Your assignment = What the task requires is an exact printout of the listing below, pictures excluded.

Extracted information =
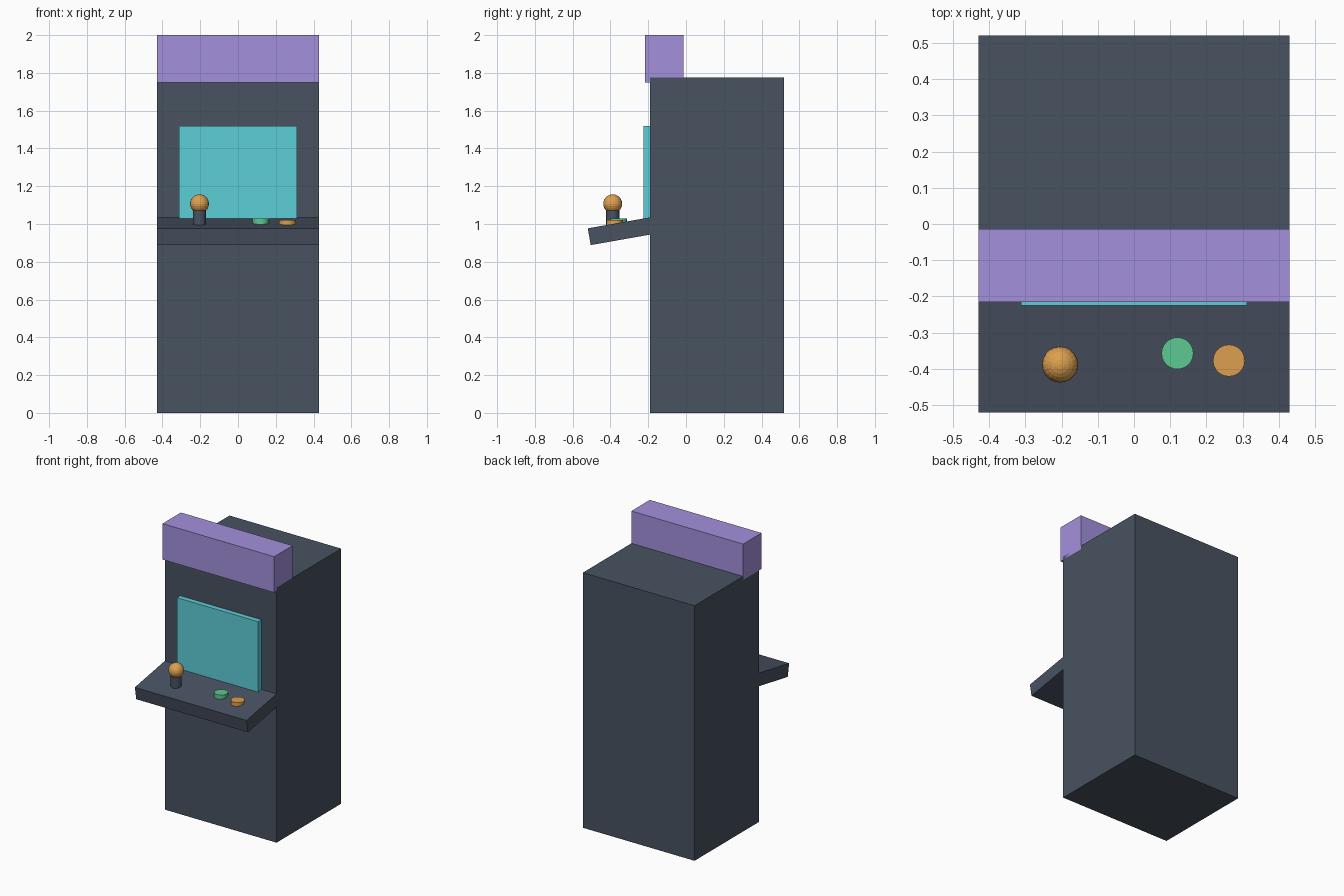
import bpy
from math import radians, sin, cos

if "Cube" in bpy.data.objects:
    bpy.data.objects.remove(bpy.data.objects["Cube"])


def material(name, r, g, b):
    m = bpy.data.materials.new(name)
    m.diffuse_color = (r, g, b, 1)
    m.use_nodes = True
    m.node_tree.nodes["Principled BSDF"].inputs["Base Color"].default_value = m.diffuse_color
    return m


SLATE = material("slate", 0.065, 0.085, 0.12)
PURPLE = material("purple", 0.37, 0.28, 0.72)
CYAN = material("cyan", 0.11, 0.62, 0.68)
ORANGE = material("orange", 0.72, 0.35, 0.08)
GREEN = material("green", 0.11, 0.58, 0.29)


def finish(name, mat):
    ob = bpy.context.object
    ob.name = name
    ob.data.materials.append(mat)
    return ob


def box(name, size, centre, mat, tilt=0):
    bpy.ops.mesh.primitive_cube_add(size=1, location=centre, rotation=(tilt, 0, 0))
    ob = finish(name, mat)
    ob.scale = size
    return ob


def disc(name, x, y, z0, z1, radius, mat):
    bpy.ops.mesh.primitive_cylinder_add(vertices=24, radius=radius, depth=z1 - z0,
                                        location=(x, y, (z0 + z1) / 2))
    return finish(name, mat)


W = 0.86

# Cabinet, overhanging sign box and raised screen
box("cabinet", (W, 0.71, 1.775), (0, 0.165, 0.8875), SLATE)
box("marquee", (W, 0.202, 0.25), (0, -0.115, 1.875), PURPLE)
box("screen", (0.625, 0.05, 0.5), (0, -0.2, 1.27), CYAN)

# Control shelf, tilted 10 degrees, placed from its top front edge
tilt, depth, thick = radians(10), 0.38, 0.09
y = -0.52 + cos(tilt) * depth / 2 + sin(tilt) * thick / 2
z = 0.977 + sin(tilt) * depth / 2 - cos(tilt) * thick / 2
box("control_panel", (W, depth, thick), (0, y, z), SLATE, tilt)

# Joystick
disc("joystick_shaft", -0.204, -0.388, 0.985, 1.09, 0.035, SLATE)
bpy.ops.mesh.primitive_uv_sphere_add(segments=20, ring_count=12, radius=0.05,
                                     location=(-0.204, -0.388, 1.107))
finish("joystick_ball", ORANGE)

# Buttons
disc("green_button", 0.12, -0.357, 0.99, 1.028, 0.044, GREEN)
disc("orange_button", 0.262, -0.377, 0.985, 1.021, 0.044, ORANGE)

Result of this exercise =
import bpy
from math import radians, sin, cos

if "Cube" in bpy.data.objects:
    bpy.data.objects.remove(bpy.data.objects["Cube"])


def material(name, r, g, b):
    m = bpy.data.materials.new(name)
    m.diffuse_color = (r, g, b, 1)
    m.use_nodes = True
    m.node_tree.nodes["Principled BSDF"].inputs["Base Color"].default_value = m.diffuse_color
    return m


SLATE = material("slate", 0.065, 0.085, 0.12)
PURPLE = material("purple", 0.37, 0.28, 0.72)
CYAN = material("cyan", 0.11, 0.62, 0.68)
ORANGE = material("orange", 0.72, 0.35, 0.08)
GREEN = material("green", 0.11, 0.58, 0.29)


def finish(name, mat):
    ob = bpy.context.object
    ob.name = name
    ob.data.materials.append(mat)
    return ob


def box(name, size, centre, mat, tilt=0):
    bpy.ops.mesh.primitive_cube_add(size=1, location=centre, rotation=(tilt, 0, 0))
    ob = finish(name, mat)
    ob.scale = size
    return ob


def disc(name, x, y, z0, z1, radius, mat):
    bpy.ops.mesh.primitive_cylinder_add(vertices=24, radius=radius, depth=z1 - z0,
                                        location=(x, y, (z0 + z1) / 2))
    return finish(name, mat)


W = 0.86

# Cabinet, overhanging sign box and raised screen
box("cabinet", (W, 0.71, 1.775), (0, 0.165, 0.8875), SLATE)
box("marquee", (W, 0.202, 0.25), (0, -0.115, 1.875), PURPLE)
box("screen", (0.625, 0.05, 0.5), (0, -0.2, 1.27), CYAN)

# Control shelf, tilted 10 degrees, placed from its top front edge
tilt, depth, thick = radians(10), 0.38, 0.09
y = -0.52 + cos(tilt) * depth / 2 + sin(tilt) * thick / 2
z = 0.977 + sin(tilt) * depth / 2 - cos(tilt) * thick / 2
box("control_panel", (W, depth, thick), (0, y, z), SLATE, tilt)

# Joystick
disc("joystick_shaft", -0.204, -0.388, 0.985, 1.09, 0.035, SLATE)
bpy.ops.mesh.primitive_uv_sphere_add(segments=20, ring_count=12, radius=0.05,
                                     location=(-0.204, -0.388, 1.107))
finish("joystick_ball", ORANGE)

# Buttons
disc("green_button", 0.12, -0.357, 0.99, 1.028, 0.044, GREEN)
disc("orange_button", 0.262, -0.377, 0.985, 1.021, 0.044, ORANGE)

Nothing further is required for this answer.